* **Entries shown**:
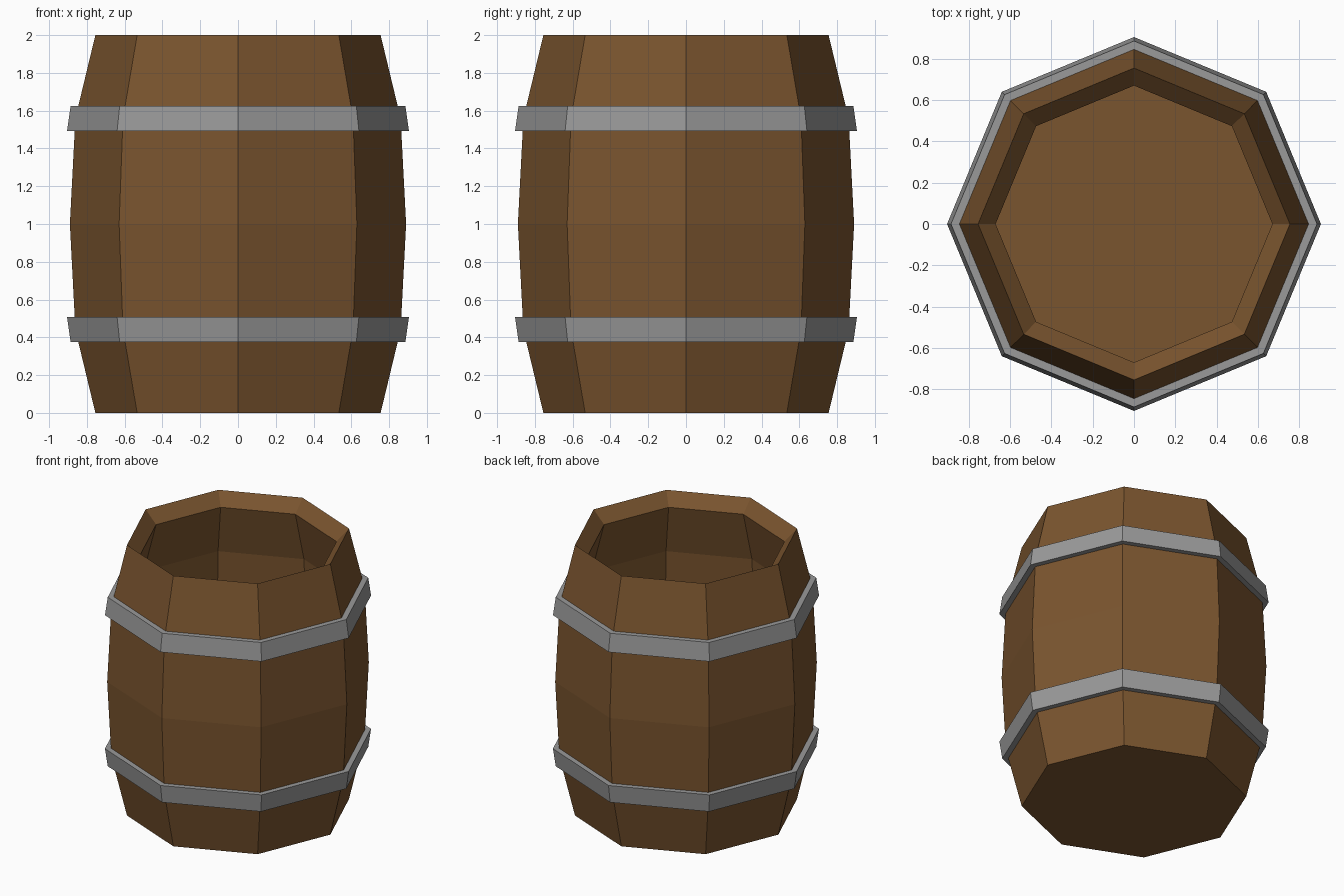
import bpy, math

if "Cube" in bpy.data.objects:
    bpy.data.objects.remove(bpy.data.objects["Cube"])

SIDES = 8

def material(name, rgb):
    m = bpy.data.materials.new(name)
    m.diffuse_color = (*rgb, 1.0)
    m.use_nodes = True
    m.node_tree.nodes["Principled BSDF"].inputs["Base Color"].default_value = m.diffuse_color
    return m

wood = material("brown wood", (0.195, 0.09, 0.028))
metal = material("grey metal", (0.32, 0.32, 0.32))

def lathe(name, profile, mat, closed):
    """Spin an (r, z) profile into an octagon; open profiles get end caps."""
    verts = [(r * math.cos(math.tau * s / SIDES), r * math.sin(math.tau * s / SIDES), z)
             for r, z in profile for s in range(SIDES)]
    n = len(profile)
    faces = []
    for i in range(n if closed else n - 1):
        j = (i + 1) % n
        for s in range(SIDES):
            t = (s + 1) % SIDES
            faces.append((i * SIDES + s, i * SIDES + t, j * SIDES + t, j * SIDES + s))
    if not closed:
        faces.append(tuple(reversed(range(SIDES))))
        faces.append(tuple((n - 1) * SIDES + s for s in range(SIDES)))
    me = bpy.data.meshes.new(name)
    me.from_pydata(verts, [], faces)
    me.materials.append(mat)
    ob = bpy.data.objects.new(name, me)
    bpy.context.collection.objects.link(ob)
    return ob

# Barrel body: outer staves, sloped rim, inner wall down to the floor
lathe("barrel_body", [(0.755, 0), (0.861, 0.44), (0.89, 1), (0.861, 1.56), (0.755, 2),
                      (0.67, 1.91), (0.77, 1.54), (0.80, 1), (0.77, 0.46), (0.67, 0.09)],
      wood, False)

# Metal hoops, mirrored about mid height
lower = [(0.83, 0.375), (0.886, 0.375), (0.905, 0.507), (0.84, 0.507)]
lathe("lower_hoop", lower, metal, True)
lathe("upper_hoop", [(r, 2 - z) for r, z in reversed(lower)], metal, True)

* **Work required**:
Reproduce nothing but the lines from the line containing "(0.32, 0.32, 0.32))" to the last line of the data, each exactly as written.

* **Output below**:
metal = material("grey metal", (0.32, 0.32, 0.32))

def lathe(name, profile, mat, closed):
    """Spin an (r, z) profile into an octagon; open profiles get end caps."""
    verts = [(r * math.cos(math.tau * s / SIDES), r * math.sin(math.tau * s / SIDES), z)
             for r, z in profile for s in range(SIDES)]
    n = len(profile)
    faces = []
    for i in range(n if closed else n - 1):
        j = (i + 1) % n
        for s in range(SIDES):
            t = (s + 1) % SIDES
            faces.append((i * SIDES + s, i * SIDES + t, j * SIDES + t, j * SIDES + s))
    if not closed:
        faces.append(tuple(reversed(range(SIDES))))
        faces.append(tuple((n - 1) * SIDES + s for s in range(SIDES)))
    me = bpy.data.meshes.new(name)
    me.from_pydata(verts, [], faces)
    me.materials.append(mat)
    ob = bpy.data.objects.new(name, me)
    bpy.context.collection.objects.link(ob)
    return ob

# Barrel body: outer staves, sloped rim, inner wall down to the floor
lathe("barrel_body", [(0.755, 0), (0.861, 0.44), (0.89, 1), (0.861, 1.56), (0.755, 2),
                      (0.67, 1.91), (0.77, 1.54), (0.80, 1), (0.77, 0.46), (0.67, 0.09)],
      wood, False)

# Metal hoops, mirrored about mid height
lower = [(0.83, 0.375), (0.886, 0.375), (0.905, 0.507), (0.84, 0.507)]
lathe("lower_hoop", lower, metal, True)
lathe("upper_hoop", [(r, 2 - z) for r, z in reversed(lower)], metal, True)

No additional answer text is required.